> [Exercise prompt] There is a line containing "0.142), purple, 0.3885);" in the entries below. Repeat that line and every line after it exactly, and nothing more.

(Dataset entries)
● ● ● ●

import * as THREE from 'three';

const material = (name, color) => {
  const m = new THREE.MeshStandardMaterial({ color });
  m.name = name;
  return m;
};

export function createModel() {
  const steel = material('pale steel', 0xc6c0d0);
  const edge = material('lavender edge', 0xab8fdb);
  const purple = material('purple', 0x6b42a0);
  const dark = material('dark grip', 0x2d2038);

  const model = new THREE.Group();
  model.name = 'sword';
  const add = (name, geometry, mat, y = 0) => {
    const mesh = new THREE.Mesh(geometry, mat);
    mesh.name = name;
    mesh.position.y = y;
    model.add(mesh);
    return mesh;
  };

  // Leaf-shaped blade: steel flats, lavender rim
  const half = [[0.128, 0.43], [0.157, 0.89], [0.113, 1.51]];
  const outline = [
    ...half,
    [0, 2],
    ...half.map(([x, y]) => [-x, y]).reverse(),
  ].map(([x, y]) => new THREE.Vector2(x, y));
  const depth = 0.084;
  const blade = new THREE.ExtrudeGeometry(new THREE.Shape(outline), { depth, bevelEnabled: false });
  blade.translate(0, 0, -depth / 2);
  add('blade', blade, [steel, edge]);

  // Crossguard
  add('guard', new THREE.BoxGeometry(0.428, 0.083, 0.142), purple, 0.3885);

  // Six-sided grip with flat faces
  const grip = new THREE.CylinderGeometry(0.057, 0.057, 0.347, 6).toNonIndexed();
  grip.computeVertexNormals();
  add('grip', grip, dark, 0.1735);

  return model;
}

● ● ● ●

> [Answer box]
  add('guard', new THREE.BoxGeometry(0.428, 0.083, 0.142), purple, 0.3885);

  // Six-sided grip with flat faces
  const grip = new THREE.CylinderGeometry(0.057, 0.057, 0.347, 6).toNonIndexed();
  grip.computeVertexNormals();
  add('grip', grip, dark, 0.1735);

  return model;
}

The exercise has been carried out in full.